It was right after lunch, when some of the instructors asked us if we wanted to go in for the last burn. Who would turn that down? We grabbed our gear and went to the Charlie side of the house. We had already done a walk-through that morning.

We were standing on the back porch doing gear checks and bleeding the hoseline. Everyone was ready. I was on a four-person crew. The nozzleman was in front of me, I was second on the line, making me the officer of the crew, the third person on the line was my best friend and one more person made up the crew.

 

Making entry

Right before we made entry, the third man asked me if he could do the radio report to command. I said sure and let him do it. He called command and we made entry. To our right, there was a small rekindle from a previous burn. I told my nozzleman to put it out and he did. We then turned to our left and opened the door to the burn room. The first thing I did was look at the crib in the corner. It looked fine. I know I will sound complacent when I say this, but it looked like any other fire I had fought before. I am by no means a veteran or senior firefighter, but I would not have sent my crew in that room if it didn’t look like it did. I do not consider myself an experienced firefighter, but it was a fightable fire (at least it appeared that way).

My nozzleman and I entered the room and sat down approximately six feet away from the crib. I then looked behind me to make sure my third and fourth crew members were there, but they weren’t. The first thing I thought was that the instructors were just messing with me, seeing what I would do if they pulled my crew members away. So I yelled my third man’s name three times.

I remember looking back at the open door, seeing the light, expecting them to show up. Hoping they were coming. My nozzleman, who was new to our department and a less-experienced firefighter, was getting anxious. I could easily tell. He said, “Candace, what do I do, what do I do?” I told him that we were fine; I was just trying to find our third and fourth crew members.

I then looked back again toward the door, still waiting for the arrival of my third and fourth crew members. Still nothing. I yelled his name again, three more times. This time louder and now I am starting to get anxious. My nozzleman kept saying over and over again, “Candace, what do I do, what do I do?”

Again, I said were OK, keep calm. I told him to open the bale; he did and hit the fire, which wasn’t even into the rollover stage. I looked back one last time for my third and fourth crew members, yelling his name three more times, and that’s when the smoke that was above our heads dropped to the floor.

 

“The blackest smoke I had ever seen”

It was the blackest smoke I have ever seen in my life. With the smoke it brought the heat. Unbearable heat. I knew something was going horribly wrong and I knew we needed to leave.

I quickly stuck one hand out on the right side of our hoseline, swept within arm’s length, then stuck a leg out on the left side of the hoseline and swept, searching for my best friends.

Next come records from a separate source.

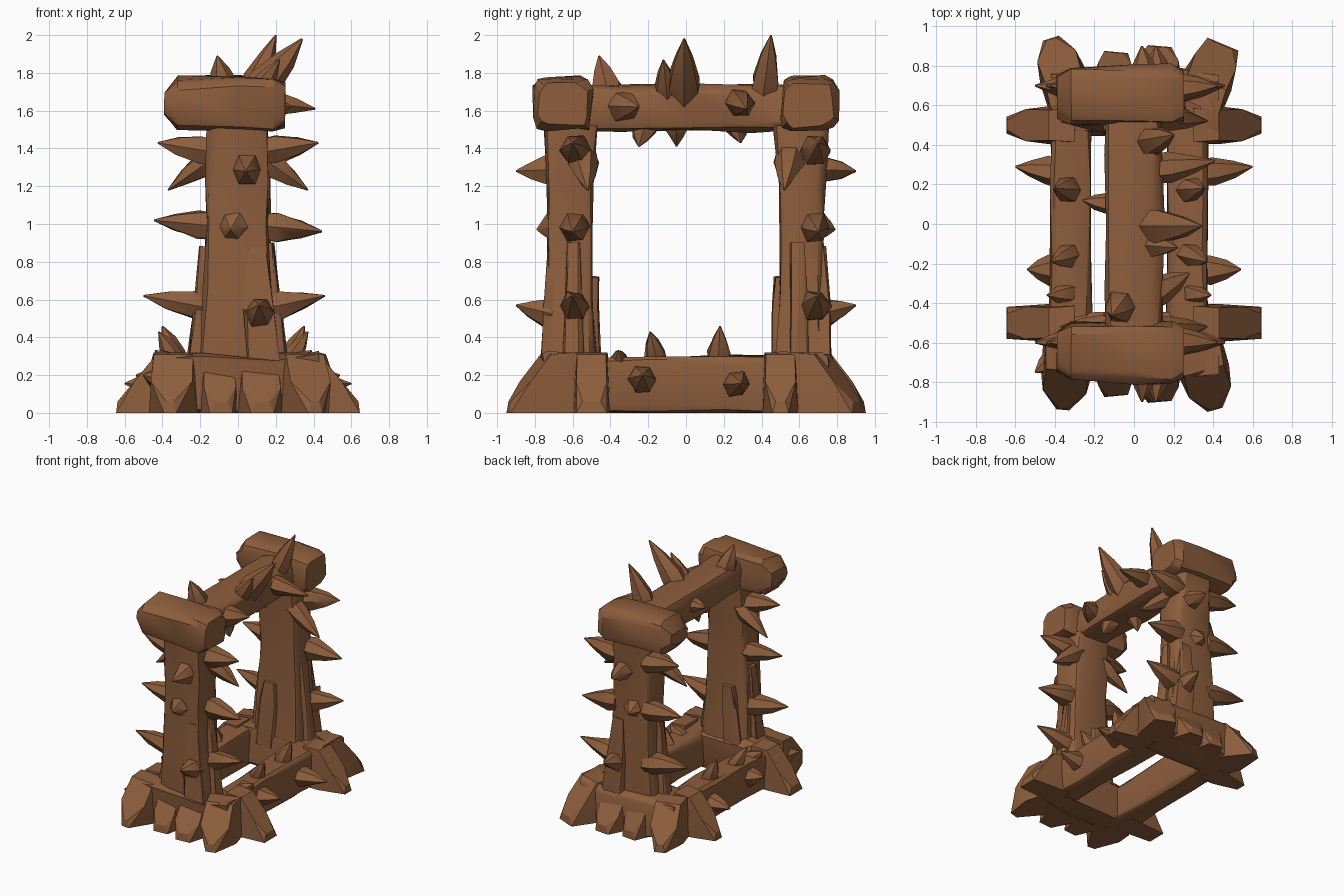
import bpy, bmesh, math, random
from mathutils import Vector

random.seed(4)
wood = bpy.data.materials.new("brown wood")
wood.diffuse_color = (0.27, 0.112, 0.046, 1)


def finish(name, bm, angle=32):
    bmesh.ops.recalc_face_normals(bm, faces=bm.faces)
    me = bpy.data.meshes.new(name)
    bm.to_mesh(me)
    bm.free()
    ob = bpy.data.objects.new(name, me)
    bpy.context.collection.objects.link(ob)
    me.materials.append(wood)
    bpy.ops.object.select_all(action='DESELECT')
    ob.select_set(True)
    bpy.context.view_layer.objects.active = ob
    bpy.ops.object.shade_smooth_by_angle(angle=math.radians(angle))
    return ob


def frame(axis):
    a = axis.normalized()
    u = Vector((1, 0, 0)) if abs(a.x) < 0.7 else Vector((0, 1, 0))
    u = (u - a * u.dot(a)).normalized()
    return u, a.cross(u)


def skin(bm, loops):
    n = len(loops[0])
    for l0, l1 in zip(loops, loops[1:]):
        for i in range(n):
            bm.faces.new((l0[i], l0[(i + 1) % n], l1[(i + 1) % n], l1[i]))
    bm.faces.new(loops[0])
    bm.faces.new(loops[-1])


# log: rounded-rectangle rings given as (centre, half width, half height)
def log(name, rings, chamfer=0.3, jitter=0.01):
    bm = bmesh.new()
    u, v = frame(Vector(rings[-1][0]) - Vector(rings[0][0]))
    c, m = 1 - chamfer, 1 - chamfer * 0.3
    shape = [(1, -c), (1, c), (m, m), (c, 1), (-c, 1), (-m, m),
             (-1, c), (-1, -c), (-m, -m), (-c, -1), (c, -1), (m, -m)]
    loops = []
    for p, a, b in rings:
        loop = []
        for s, t in shape:
            q = Vector(p) + u * (s * a + random.uniform(-jitter, jitter)) \
                + v * (t * b + random.uniform(-jitter, jitter))
            q.z = max(q.z, 0)
            loop.append(bm.verts.new(q))
        loops.append(loop)
    skin(bm, loops)
    return finish(name, bm)


# spike: stubby thorn with a small swelling near its root
def spike(name, base, tip, r=0.085, n=6):
    base, tip = Vector(base), Vector(tip)
    u, v = frame(tip - base)
    bm = bmesh.new()
    loops = []
    for t, k in ((0, 0.95), (0.25, 1.0), (0.65, 0.6), (1.0, 0.06)):
        loop = []
        for i in range(n):
            a = math.tau * i / n
            rr = r * k * random.uniform(0.88, 1.15)
            q = base.lerp(tip, t) + u * rr * math.cos(a) + v * rr * math.sin(a)
            loop.append(bm.verts.new(q))
        loops.append(loop)
    skin(bm, loops)
    return finish(name, bm, 40)


# foot: wedge sloping down from start to the ground at end
def foot(name, start, end, w=0.1, h=0.3, tip=0.7):
    a, b = Vector((*start, 0)), Vector((*end, 0))
    side = Vector((0, 0, 1)).cross(b - a).normalized()
    bm = bmesh.new()
    for s in (-1, 1):
        for t, k, z in ((0, 1, 0), (0, 0.9, h), (0.38, 0.8, h * 0.97), (0.4, 1, 0),
                        (0.72, 0.85, h * 0.52), (1, tip, 0), (0.98, tip * 0.6, 0.06)):
            bm.verts.new(a.lerp(b, t) + side * s * w * k + Vector((0, 0, z)))
    bmesh.ops.convex_hull(bm, input=bm.verts)
    return finish(name, bm, 25)


# --- two posts with their end caps, sills, planks and spikes
for s, side in ((-1, "front"), (1, "back")):
    log(side + "_post", [((0, s * 0.60, 0.22), 0.215, 0.13), ((0, s * 0.605, 0.35), 0.205, 0.13),
                         ((0, s * 0.612, 0.65), 0.185, 0.122), ((0, s * 0.615, 1.0), 0.165, 0.112),
                         ((0, s * 0.612, 1.22), 0.165, 0.125), ((0, s * 0.61, 1.52), 0.16, 0.142)])
    log(side + "_cap", [((-0.39, s * 0.645, 1.64), 0.10, 0.05), ((-0.32, s * 0.65, 1.64), 0.145, 0.135),
                        ((0.0, s * 0.65, 1.64), 0.15, 0.14), ((0.19, s * 0.65, 1.635), 0.15, 0.14),
                        ((0.25, s * 0.65, 1.63), 0.13, 0.11)], 0.42, 0.014)
    log(side + "_sill", [((-0.42, s * 0.61, 0.15), 0.14, 0.15), ((-0.2, s * 0.62, 0.15), 0.16, 0.155),
                         ((0.2, s * 0.62, 0.14), 0.16, 0.145), ((0.43, s * 0.61, 0.155), 0.15, 0.16)], 0.2, 0.015)
    # bracing planks on the lower half of the post
    for x, y, w, z1 in ((0.11, 0.715, 0.085, 0.88), (-0.17, 0.60, 0.07, 0.88),
                        (0.16, 0.60, 0.07, 0.90), (-0.06, 0.505, 0.08, 0.72)):
        lean = 0.035 if x > 0 else -0.035
        log(side + "_brace", [((x + lean, s * y, 0.2), w, 0.055), ((x, s * y, 0.55), w * 0.9, 0.045),
                              ((x - lean * 0.3, s * (y - 0.01), z1), w * 0.55, 0.03)], 0.25)
    # sideways spikes
    y = s * (0.58 if s < 0 else 0.68)
    for m in (-1, 1):
        for z, tip, dz in ((0.55, 0.46, 0.07), (0.99, 0.445, -0.03 * m), (1.38, 0.425, 0.05)):
            if m < 0 and z < 0.6:
                tip = 0.50
            spike(side + "_side_spike", (m * 0.13, y, z), (m * tip, y + s * 0.02, z + dz), 0.08)
        spike(side + "_slanted_spike", (m * 0.10, s * 0.55, 1.37), (m * 0.37, s * 0.52, 1.18), 0.075)
    # outward spikes
    for x, z, tip, dz in ((0.05, 1.29, 0.90, -0.01), (0.12, 0.52, 0.90, 0.05), (-0.03, 0.99, 0.79, -0.02)):
        spike(side + "_outward_spike", (x, s * 0.69, z), (x - 0.01, s * tip, z + dz), 0.08)
    # sideways feet and middle feet
    for m in (-1, 1):
        foot(side + "_side_foot", (m * 0.30, s * 0.50), (m * 0.645, s * 0.50), 0.095,
             0.32, 0.85 if s < 0 else 0.45)
    foot(side + "_middle_foot", (0.11, s * 0.66), (0.13, s * 0.90), 0.12, 0.25, 0.5)
    foot(side + "_small_foot", (-0.11, s * 0.66), (-0.09, s * 0.87), 0.10, 0.27, 0.6)

# --- corner feet splaying outwards, each a little different
for name, a, b, w, tip in (("front_left", (-0.33, -0.62), (-0.36, -0.94), 0.13, 0.25),
                           ("front_right", (0.32, -0.62), (0.41, -0.94), 0.13, 0.3),
                           ("back_left", (-0.32, 0.62), (-0.42, 0.94), 0.12, 0.35),
                           ("back_right", (0.32, 0.60), (0.45, 0.91), 0.13, 0.65)):
    foot(name + "_corner_foot", a, b, w, 0.32, tip)
spike("front_left_thorn", (-0.38, -0.66, 0.17), (-0.50, -0.75, 0.20), 0.07)

# --- long beams
log("top_beam", [((0, -0.55, 1.62), 0.14, 0.12), ((0, -0.35, 1.61), 0.145, 0.12),
                 ((0, 0.0, 1.615), 0.15, 0.122), ((0, 0.35, 1.615), 0.145, 0.125),
                 ((0, 0.55, 1.62), 0.14, 0.12)], 0.4)
for m, x, side in ((-1, -0.32, "left"), (1, 0.27, "right")):
    log(side + "_ground_beam", [((x, -0.5, 0.14), 0.105, 0.14), ((x, -0.2, 0.145), 0.10, 0.145),
                                ((x, 0.2, 0.15), 0.105, 0.15), ((x, 0.5, 0.15), 0.10, 0.15)], 0.25)
    # ground beam spikes
    spike(side + "_beam_spike", (x + m * 0.07, 0.26, 0.15), (m * 0.60, 0.29, 0.155), 0.07)
    spike(side + "_beam_spike", (x + m * 0.07, -0.23, 0.17), (m * 0.54, -0.23, 0.20), 0.075)
    spike(side + "_beam_upright_spike", (x, 0.17, 0.26), (x + m * 0.08, 0.18, 0.46), 0.065)
    spike(side + "_beam_upright_spike", (x, -0.15, 0.26), (x + m * 0.10, -0.19, 0.43), 0.06)
    spike(side + "_beam_thorn", (x, -0.35, 0.24), (x + m * 0.12, -0.36, 0.33), 0.06)

# --- spikes on the top beam
for base, tip, r in (((0.08, -0.01, 1.67), (0.34, -0.01, 1.98), 0.09),
                     ((0.07, 0.41, 1.69), (0.20, 0.45, 2.0), 0.075),
                     ((-0.06, -0.41, 1.68), (-0.11, -0.46, 1.89), 0.08),
                     ((0.08, -0.10, 1.67), (0.22, -0.12, 1.87), 0.065),
                     ((0.03, -0.21, 1.55), (0.10, -0.25, 1.41), 0.08),
                     ((-0.04, -0.05, 1.55), (-0.08, -0.05, 1.41), 0.065),
                     ((0.0, 0.27, 1.54), (0.05, 0.29, 1.43), 0.065),
                     ((0.10, 0.28, 1.65), (0.41, 0.32, 1.61), 0.075),
                     ((0.08, -0.36, 1.63), (0.28, -0.25, 1.62), 0.085),
                     ((-0.09, 0.10, 1.62), (-0.26, 0.12, 1.64), 0.06)):
    spike("top_beam_spike", base, tip, r)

The first thing that started to burn was my ears. It was like someone was taking knives, stabbing my body over and over again.